- _What the exercise asks_: Your reply should be an exact copy of the lines from the one that holds "mat.use_nodes = True" to the end of the data below.

■ ■ ■ ■ ■

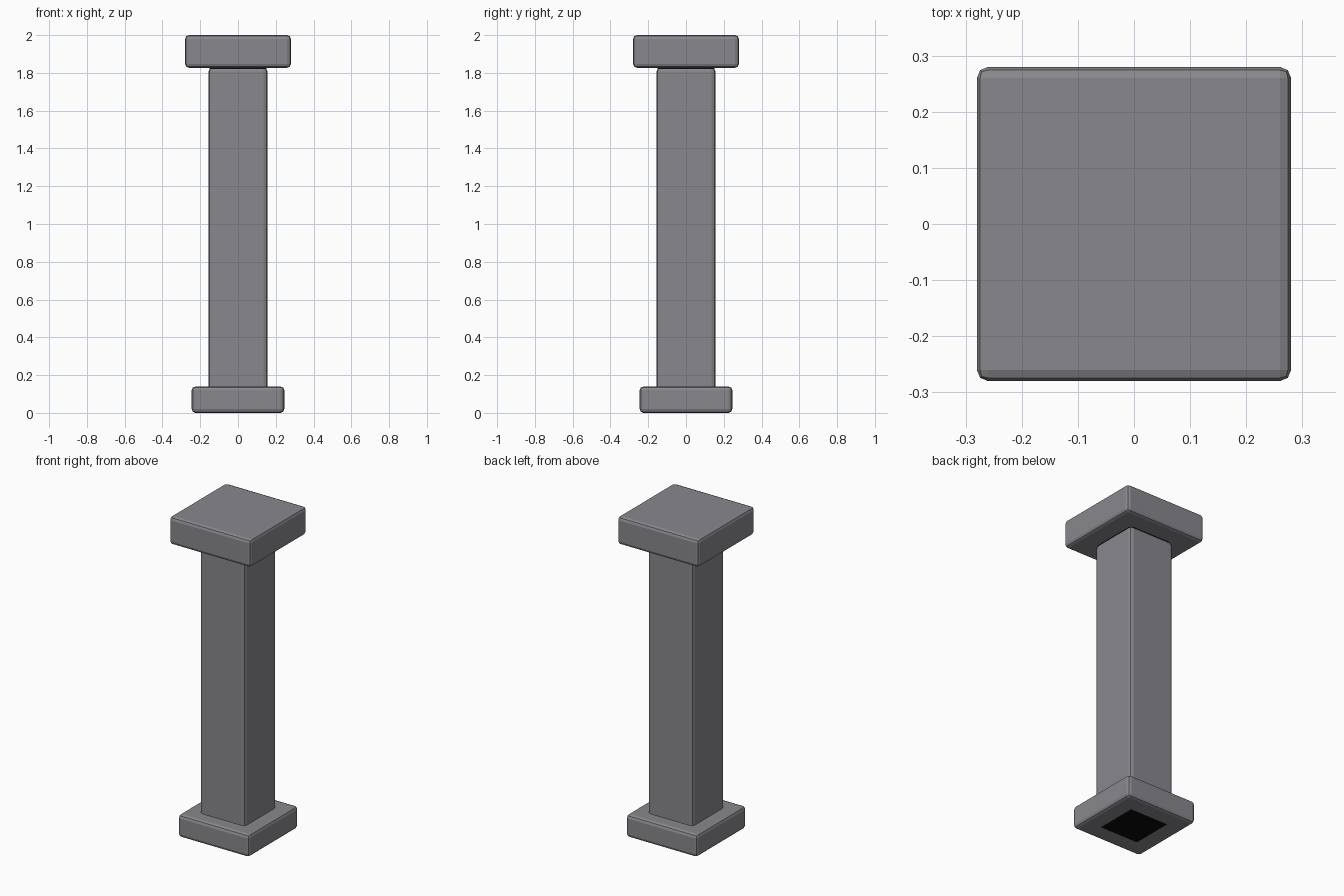
import bpy

if "Cube" in bpy.data.objects:
    bpy.data.objects.remove(bpy.data.objects["Cube"])


def material(name, colour):
    mat = bpy.data.materials.new(name)
    mat.diffuse_color = (*colour, 1)
    mat.use_nodes = True
    mat.node_tree.nodes["Principled BSDF"].inputs["Base Color"].default_value = mat.diffuse_color
    return mat


stone = material("grey stone", (0.25, 0.245, 0.265))
black = material("black core", (0.003, 0.003, 0.003))


def block(name, half, z0, z1, mat, bevel=0.02):
    """Square block with rounded edges, from height z0 to z1."""
    bpy.ops.mesh.primitive_cube_add(size=1, location=(0, 0, (z0 + z1) / 2))
    ob = bpy.context.object
    ob.name = name
    ob.scale = (2 * half, 2 * half, z1 - z0)
    bpy.ops.object.transform_apply(location=False, rotation=False, scale=True)
    ob.data.materials.append(mat)
    mod = ob.modifiers.new("rounded edges", 'BEVEL')
    mod.width = bevel
    mod.segments = 2
    return ob


# Plinth, shaft and capital
block("base", 0.245, 0.0, 0.14, stone)
block("shaft", 0.156, 0.05, 1.827, stone)
block("capital", 0.28, 1.827, 2.0, stone)
# Dark core showing at the neck and underneath the base
block("core", 0.15, -0.001, 1.88, black)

■ ■ ■ ■ ■

- _Output for this exercise_:
    mat.use_nodes = True
    mat.node_tree.nodes["Principled BSDF"].inputs["Base Color"].default_value = mat.diffuse_color
    return mat


stone = material("grey stone", (0.25, 0.245, 0.265))
black = material("black core", (0.003, 0.003, 0.003))


def block(name, half, z0, z1, mat, bevel=0.02):
    """Square block with rounded edges, from height z0 to z1."""
    bpy.ops.mesh.primitive_cube_add(size=1, location=(0, 0, (z0 + z1) / 2))
    ob = bpy.context.object
    ob.name = name
    ob.scale = (2 * half, 2 * half, z1 - z0)
    bpy.ops.object.transform_apply(location=False, rotation=False, scale=True)
    ob.data.materials.append(mat)
    mod = ob.modifiers.new("rounded edges", 'BEVEL')
    mod.width = bevel
    mod.segments = 2
    return ob


# Plinth, shaft and capital
block("base", 0.245, 0.0, 0.14, stone)
block("shaft", 0.156, 0.05, 1.827, stone)
block("capital", 0.28, 1.827, 2.0, stone)
# Dark core showing at the neck and underneath the base
block("core", 0.15, -0.001, 1.88, black)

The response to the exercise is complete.